EPIDURAL ANALGESIA The complications of epidural analgesia are entry into the subarachnoid apace, hematoma, urinary retention, itching, nausea, and respiratory depression. All patients with epidural analgesia should have a Foley catheter and the catheter should be left 6 hours after the epidural is removed.
PREVENTION OF PULMONARY INSUFFICIENCY Predicted postoperative DLCO or FEV 1 is less than 40% predicted correlates increased morbidity. The inability to extubate a patient immediately is a poor prognosis sign. Limitation of IV fluid, chest physiotherapy, bronchodilator, incentive spirometry, ambulation with physical therapy, control of secretion and nutrition support can prevent pulmonary insufficiency.
Chest Physiotherapy, Incentive Spirometry, and Ambulation Careful induction of anesthesia decreases aspiration. Risk factors of pneumonia are prolonged preoperative hospitalization, pneumonectomy, poor lung reserve and smoking. Risk factors of atelectasis are poor cough, impaired lung function, diaphragm dysfunction, chest wall instability and sleeve resection.
Chest Physiotherapy, Incentive Spirometry, and Ambulation Chest physiotherapy includes vibratory percussion, ambulation 3 to 4 times daily, and secretion control. Respiratory treatment includes mist inhalation to loosen secretions.
MONITORING Arterial lines are rarely used postoperatively but cardiac monitoring and pulse oximetry are used. If chest tube output is minimal, blood pressure and heart rate are normal, urinary output is adequate( 0.5 ml/kg per hour ) serial hemograms and electrolyte levels are not necessary.
INTRAVENOUS FLUID MANAGEMENT Lung surgery does not cause large fluid shifts, as does intraperitoneal surgery. Deflation and expansion of lung, barotrauma and surgical manipulation can induce lung edema. Large volume of fluid should not be given to treat epidural dosing induced hypotention. α-agonist is preferred.
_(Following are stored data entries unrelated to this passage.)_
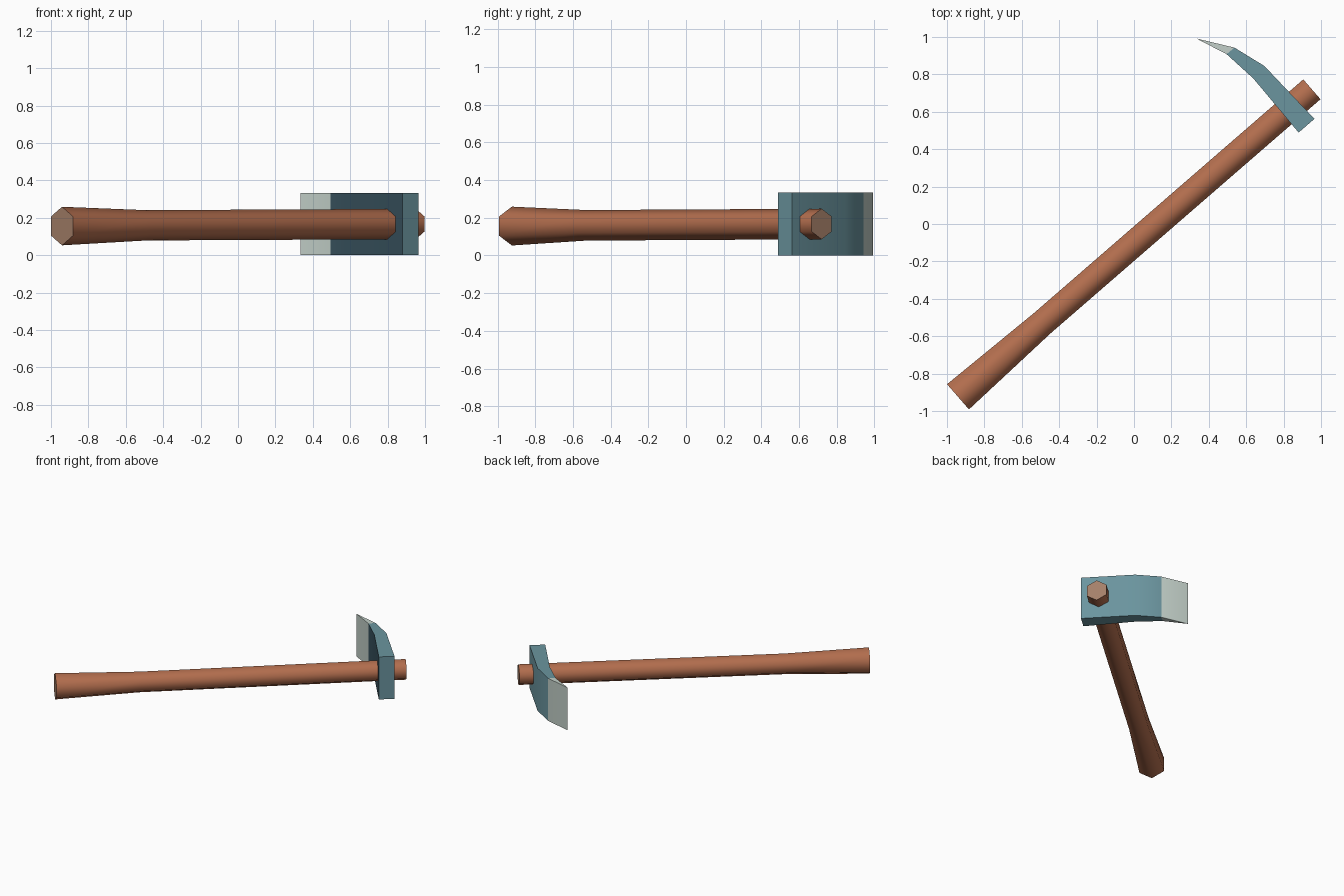
import bpy, bmesh, math
from mathutils import Vector

if "Cube" in bpy.data.objects:
    bpy.data.objects.remove(bpy.data.objects["Cube"])


def material(name, rgb):
    m = bpy.data.materials.new(name)
    lin = [((c / 255 + 0.055) / 1.055) ** 2.4 for c in rgb]
    m.diffuse_color = (*lin, 1)
    m.use_nodes = True
    m.node_tree.nodes["Principled BSDF"].inputs["Base Color"].default_value = m.diffuse_color
    return m


def make_object(name, bm, mats):
    bmesh.ops.recalc_face_normals(bm, faces=bm.faces)
    me = bpy.data.meshes.new(name)
    bm.to_mesh(me)
    bm.free()
    for m in mats:
        me.materials.append(m)
    ob = bpy.data.objects.new(name, me)
    bpy.context.collection.objects.link(ob)
    return ob


wood = material("wood", (179, 110, 78))
end_grain = material("end grain", (164, 127, 105))
steel = material("blue steel", (107, 149, 159))
edge_steel = material("bare edge steel", (194, 207, 200))
dark_steel = material("dark steel", (56, 82, 94))

# Handle: hexagonal rings lofted along a slanted axis, flaring to the butt
stations = [((-0.941, -0.924, 0.156), 0.103),
            ((-0.49, -0.53, 0.160), 0.081),
            ((0.951, 0.72, 0.167), 0.081)]
axis = (Vector(stations[-1][0]) - Vector(stations[0][0])).normalized()
side = Vector((-axis.y, axis.x, 0)).normalized()
up = Vector((0, 0, 1))
bm = bmesh.new()
rings = []
for centre, r in stations:
    rings.append([bm.verts.new(Vector(centre)
                  + up * r * math.cos(i * math.pi / 3)
                  + side * r * math.sin(i * math.pi / 3)) for i in range(6)])
for a, b in zip(rings, rings[1:]):
    for i in range(6):
        j = (i + 1) % 6
        bm.faces.new((a[i], a[j], b[j], b[i])).smooth = True
for ring in (rings[0], rings[-1]):
    cap = bm.faces.new(ring)
    cap.material_index = 1
    for e in cap.edges:
        e.smooth = False
make_object("handle", bm, [wood, end_grain])

# Curved adze head: top-view profile pulled up, strips from poll to cutting edge
outer = [(0.965, 0.562), (0.697, 0.845), (0.537, 0.943), (0.333, 0.992)]
inner = [(0.88, 0.489), (0.638, 0.778), (0.495, 0.908), (0.333, 0.992)]
H = 0.334
bm = bmesh.new()


def column(p):
    return [bm.verts.new((*p, z)) for z in (0, H)]


outs = [column(p) for p in outer]
ins = [column(p) for p in inner[:-1]] + [outs[-1]]
bm.faces.new((outs[0][0], outs[0][1], ins[0][1], ins[0][0]))  # poll
for k in range(3):
    a, b, c, d = outs[k], outs[k + 1], ins[k + 1], ins[k]
    inside = bm.faces.new((d[0], c[0], c[1], d[1]))
    faces = [inside, bm.faces.new((a[0], b[0], b[1], a[1]))]
    for z in (0, 1):
        loop = list(dict.fromkeys((a[z], b[z], c[z], d[z])))
        faces.append(bm.faces.new(loop))
    for f in faces:
        f.material_index = 1 if k == 2 else 0  # sharpened bevel
    if k < 2:
        inside.material_index = 2  # dark hollow side facing the handle
head = make_object("head", bm, [steel, edge_steel, dark_steel])
bpy.context.view_layer.objects.active = head
head.select_set(True)
bpy.ops.object.shade_smooth_by_angle(angle=math.radians(30))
INTRAVENOUS FLUID MANAGEMENT For esophageal resection, α-agonist is avoided to prevent ischemia. Diuretics are used to treat pulmonary edema. If diuretics are not useful and no septic or cardiogenic etiology exists, the patient may have ARDS.
POSTOPERATIVE HEMORRHAGE The incidence of postoperative hemorrhage of elective chest surgery is minimal.
MANAGEMENT OF CHEST TUBE AND AIR LEAK Persistent air leak after lung resection is 15 to 50 %. Persistent air leak can be prevented intraoperatively by careful inspection and control by suturing, stapling. When air leak is present, we must decide it is from lung or not. If air leak is maximal, bronchopleural fistula must be considered.
MANAGEMENT OF CHEST TUBE AND AIR LEAK Many studies support that water seal is superior to suction for cessation of earlier expiratory and forced expiratory air leaks. Heimlich valve or bedside chemical pleurodesis is also used. Cerfolio prefers two 28 Fr. Chest tubes placement after chest surgery.